Redevelopment on the Rise
February 20th, 2007 by Tim Evans
- The Housing and Community Development Network of New Jersey’s recent “Cities in Transition” report identified 30 New Jersey cities as showing multiple signs of fiscal and socioeconomic distress. Between 1990 and 1999, these largely built-out cities accounted for only 5.9 percent of residential building permits issued in the state.
- Between 2000 and 2005, however, these cities experienced a rebound, contributing 14 percent of the state’s residential building permits, more than double their share of the state total from the 1990s.
- Between 2000 and 2005, the average annual building permit activity in these 30 cities was more than triple their annual average between 1990 and 1999. In contrast, annual activity in the rest of the state was only 28 percent higher on average in the 2000s than in the 1990s.
- Three of New Jersey’s four largest cities—Newark, Jersey City, and Elizabeth—ranked in the top 10 municipalities in terms of residential building permit activity between 2000 and 2005, placing first, second, and ninth, respectively. In contrast, between 1990 and 1997 (the building booms in these cities actually began in the late 1990s, so omitting 1998 and 1999 better illustrates the contrast), these same three cities ranked eighth, 20th, and 124th.
- The 30 cities in the HCDNNJ study are Asbury Park, Atlantic City, Bayonne, Bridgeton, Camden, Collingswood, East Orange, Elizabeth, Garfield, Gloucester City, Harrison, Irvington, Jersey City, Keansburg, Millville, Mount Holly, New Brunswick, Newark, North Bergen, Orange, Passaic, Paterson, Perth Amboy, Phillipsburg, Plainfield, Pleasantville, Salem, Trenton, Union City, and West New York. Click here to view the report online.

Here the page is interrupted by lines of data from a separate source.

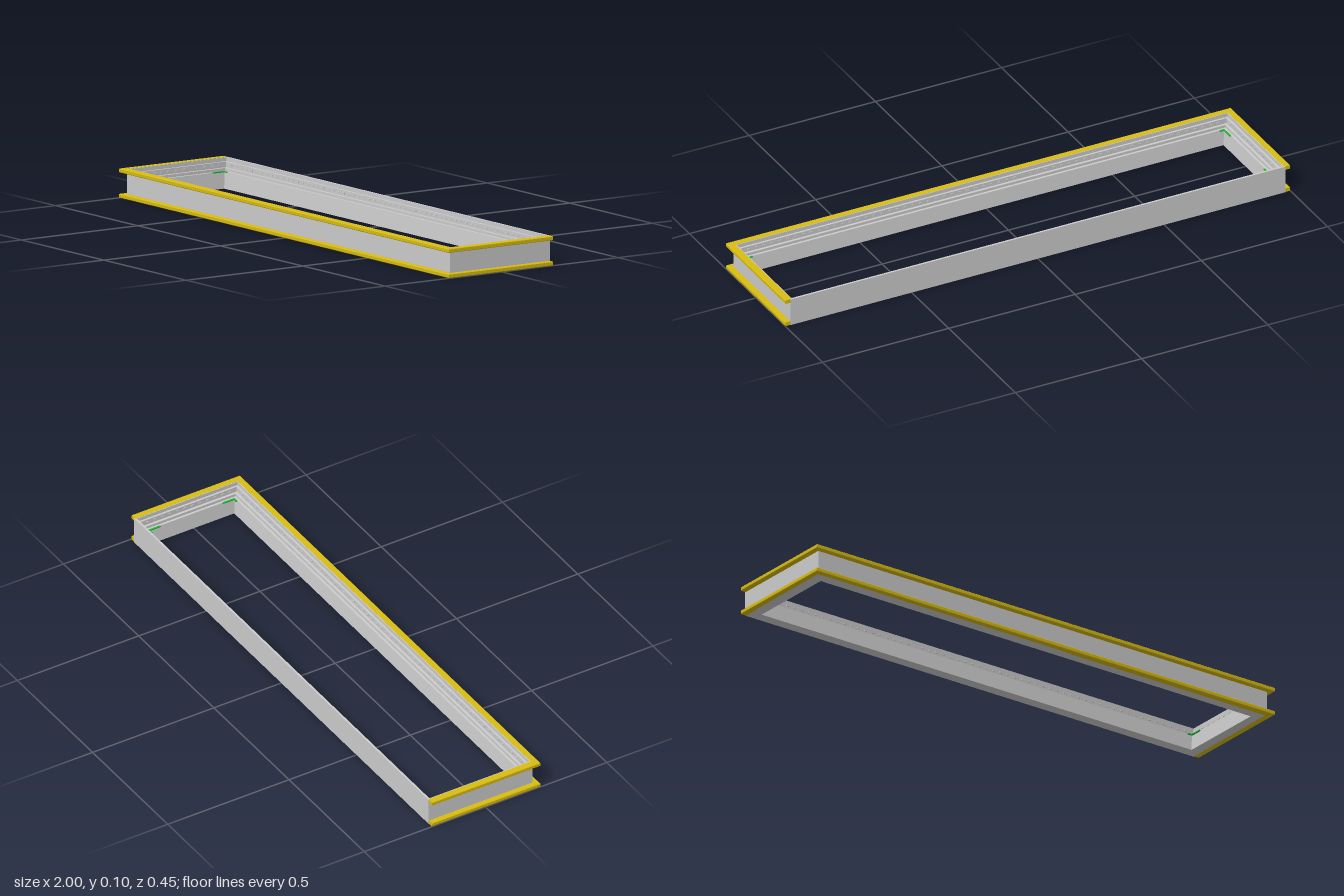
import * as THREE from 'three';
import { mergeGeometries } from 'three/addons/utils/BufferGeometryUtils.js';

const W = 0.98, FRONT = 0.207, BACK = -0.222;

const material = (color) => new THREE.MeshStandardMaterial({ color, flatShading: true });

// Sweeps a section of [outward, y] points round the frame with mitred corners.
// A closed sweep goes all the way round; an open one leaves out the back side.
function sweep(section, closed) {
  const corner = (k, [u, y]) => {
    const x = W + u, front = FRONT + u, back = closed ? BACK - u : BACK + 0.002;
    const [cx, cz] = [[x, back], [x, front], [-x, front], [-x, back]][k % 4];
    return [cx, y, cz];
  };
  const pos = [], n = section.length;
  for (let k = 0; k < (closed ? 4 : 3); k++) {
    for (let i = 0; i < n; i++) {
      const p = section[i], q = section[(i + 1) % n];
      const a = corner(k, p), b = corner(k, q), c = corner(k + 1, q), d = corner(k + 1, p);
      pos.push(...a, ...b, ...c, ...a, ...c, ...d);
    }
  }
  if (!closed) {
    for (let i = 1; i < n - 1; i++) {
      pos.push(...corner(0, section[0]), ...corner(0, section[i + 1]), ...corner(0, section[i]));
      pos.push(...corner(3, section[0]), ...corner(3, section[i]), ...corner(3, section[i + 1]));
    }
  }
  const geo = new THREE.BufferGeometry();
  geo.setAttribute('position', new THREE.Float32BufferAttribute(pos, 3));
  geo.computeVertexNormals();
  return geo;
}

function box(w, h, d, x, y, z) {
  return new THREE.BoxGeometry(w, h, d).translate(x, y, z);
}

export function createModel() {
  const group = new THREE.Group();
  const add = (name, geo, mat) => {
    const mesh = new THREE.Mesh(geo, mat);
    mesh.name = name;
    group.add(mesh);
  };
  const grey = material(0xcccccc), yellow = material(0xd8bd10), green = material(0x22bb33);

  // Main frame, stepping inwards towards the opening
  add('frame', sweep([
    [0, 0], [0, 0.104], [-0.008, 0.104], [-0.008, 0.09], [-0.016, 0.09],
    [-0.016, 0.07], [-0.026, 0.07], [-0.026, 0.06], [-0.035, 0.06], [-0.041, 0],
  ], true), grey);

  // Trim rails along the front and both ends
  for (const [name, y] of [['lowerTrim', 0], ['upperTrim', 0.09]]) {
    const top = y + 0.0145;
    add(name, sweep([
      [-0.005, y], [0.018, y], [0.02, y + 0.002], [0.02, top - 0.002], [0.018, top], [-0.005, top],
    ], false), yellow);
  }

  // Row of small studs along the upper inner step
  const studs = [];
  for (let i = 0; i <= 60; i++) {
    const x = -0.93 + i * 0.031;
    studs.push(box(0.01, 0.006, 0.003, x, 0.08, BACK + 0.017));
    studs.push(box(0.01, 0.006, 0.003, x, 0.08, FRONT - 0.017));
  }
  for (let i = 0; i <= 11; i++) {
    const z = -0.178 + i * 0.031;
    for (const s of [-1, 1]) studs.push(box(0.003, 0.006, 0.01, s * (W - 0.017), 0.08, z));
  }
  add('studs', mergeGeometries(studs), grey);

  // Thin corner clips at the edge of the opening
  const clips = [];
  for (const s of [-1, 1]) {
    for (const [z, dir] of [[BACK + 0.036, 1], [FRONT - 0.036, -1]]) {
      clips.push(box(0.006, 0.004, 0.05, s * (W - 0.038), 0.06, z + dir * 0.025));
      clips.push(box(0.02, 0.004, 0.006, s * (W - 0.045), 0.06, z + dir * 0.003));
    }
  }
  add('cornerClips', mergeGeometries(clips), green);

  return group;
}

Building Boom Brings New Life to Old NJ
New Jersey is the most developed state in the nation, with 41 percent of its land converted to urban uses, according to the Natural Resources Conservation Service’s 2003 National Resources Inventory. And with state, county, and local governments, as well as private conservation groups, stepping up their acquisitions of the remaining open lands in the past decade, it increasingly appears that the future of development in New Jersey will be redevelopment.
Already a building boom has begun to bring new life to many of New Jersey’s urban centers and inner-ring suburbs, even in distressed places long shunned by developers. Among the 30 cities identified by the Housing and Community Development Network of New Jersey (HCDNNJ) as being the state’s most distressed, 27 of them (or 90 percent) saw their annual average building permit activity increase in the 2000-to-2005 period as compared to 1990-1999. Even Trenton, one of the three exceptions, is poised to join the redevelopment wave with the impending opening of the newly-renovated Broad Street Bank building; in one stroke, its 124 new residential units will nearly equal the total of 153 residential building permits issued in Trenton in the entire decade of the 1990s.

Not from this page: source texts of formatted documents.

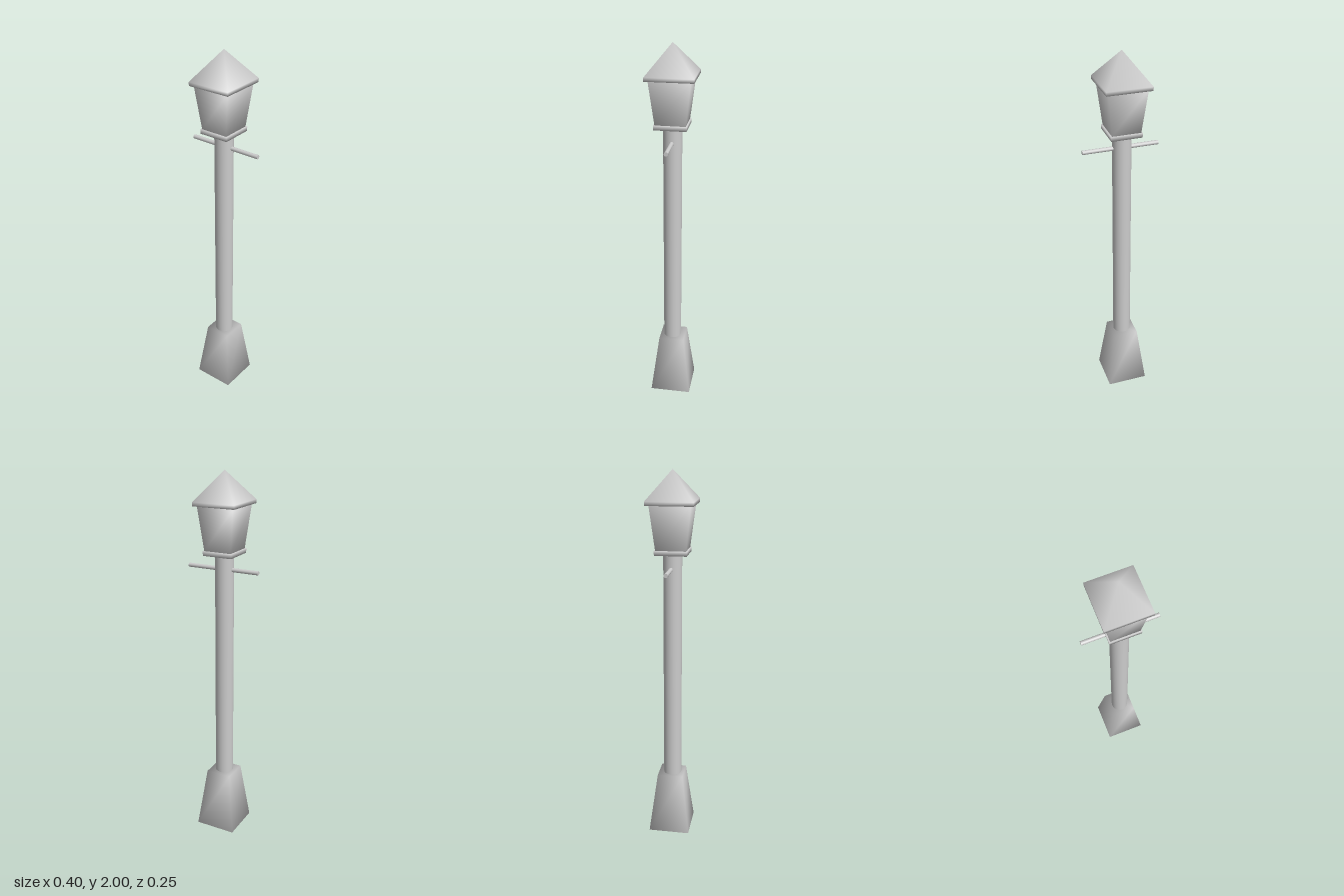
import * as THREE from 'three';
import { mergeVertices } from 'three/addons/utils/BufferGeometryUtils.js';

// Softly shaded solid through square rings [y, width, depth], closed at both ends
function squareLoft(rings) {
  const corners = [[1, 1], [1, -1], [-1, -1], [-1, 1]];
  const positions = [];
  const index = [];
  for (const [y, w, d] of rings) {
    for (const [sx, sz] of corners) positions.push(sx * w / 2, y, sz * d / 2);
  }
  for (let r = 0; r < rings.length - 1; r++) {
    for (let i = 0; i < 4; i++) {
      const a = r * 4 + i;
      const b = r * 4 + (i + 1) % 4;
      index.push(a, b, b + 4, a, b + 4, a + 4);
    }
  }
  const t = (rings.length - 1) * 4;
  index.push(0, 2, 1, 0, 3, 2);
  if (rings[rings.length - 1][1] > 0) index.push(t, t + 1, t + 2, t, t + 2, t + 3);
  const geometry = new THREE.BufferGeometry();
  geometry.setAttribute('position', new THREE.Float32BufferAttribute(positions, 3));
  geometry.setIndex(index);
  const merged = mergeVertices(geometry);
  merged.computeVertexNormals();
  return merged;
}

export function createModel() {
  const group = new THREE.Group();
  group.name = 'streetLamp';
  const material = new THREE.MeshStandardMaterial({ color: 0xcccccc });
  const axisX = -0.007;

  function add(name, geometry, x, y, z) {
    const mesh = new THREE.Mesh(geometry, material);
    mesh.name = name;
    mesh.position.set(x, y, z);
    group.add(mesh);
    return mesh;
  }

  // Tapered foot and round pole
  add('base', squareLoft([[0, 0.224, 0.224], [0.334, 0.14, 0.14]]), axisX, 0, -0.005);
  add('pole', new THREE.CylinderGeometry(0.049, 0.049, 1.28, 32), axisX, 0.95, -0.001);

  // Ladder rest passing through the pole
  const bar = add('crossbar', new THREE.CylinderGeometry(0.011, 0.011, 0.4, 12), 0, 1.506, -0.003);
  bar.rotation.z = Math.PI / 2;

  // Lantern head
  add('collar', squareLoft([[1.582, 0.16, 0.167], [1.606, 0.163, 0.17]]), axisX, 0, 0);
  add('lantern', squareLoft([[1.606, 0.149, 0.157], [1.832, 0.199, 0.21]]), axisX, 0, 0);
  add('roof', squareLoft([[1.831, 0.231, 0.245], [1.851, 0.231, 0.245], [2, 0, 0]]), axisX, 0, -0.001);

  return group;
}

Redevelopment activity is by no means limited to the state’s more distressed places. Plenty of stable but built-out smaller towns and older suburbs are finding themselves the subject of developer interest, including Somerville (Somerset), Riverside (Burlington), and Wood-Ridge (Bergen).
Even in some still-developing places, redevelopment is in the spotlight. Discussions are under way about how to redevelop lands adjacent to existing train stations in Hamilton and West Windsor townships (the Hamilton and Princeton Junction stations on the Northeast Corridor) and even a proposed new train station on the now-vacant Johnson & Johnson property in North Brunswick.
Urban Revitalization a Boon to Environment
Re-using land that has already been converted to development is one of the best ways to preserve open space elsewhere. And the ability of redevelopment projects to divert development pressure away from open lands is enhanced as the density of the projects increases. Older, more urban municipalities are generally less resistant to higher-density projects because their existing development patterns are already dense. This is probably why nearly half (48.6 percent) of the building permits issued in the 30 cities in the HCDNNJ study between 2000 and 2005 were for multi-family housing (units in structures containing three or more units), while for the balance of the state the multi-family share was only 20.6 percent.
The future prosperity of New Jersey depends on our ability to continue absorbing new residents. That future will require revisiting our past to revitalize our struggling built-out places and to rediscover the benefits of their higher-density, mixed-use development patterns. The private sector is already figuring this out; state government needs to be ready to guide it in the right direction.
For questions on this issue of Future Facts, contact Tim Evans, Research Director.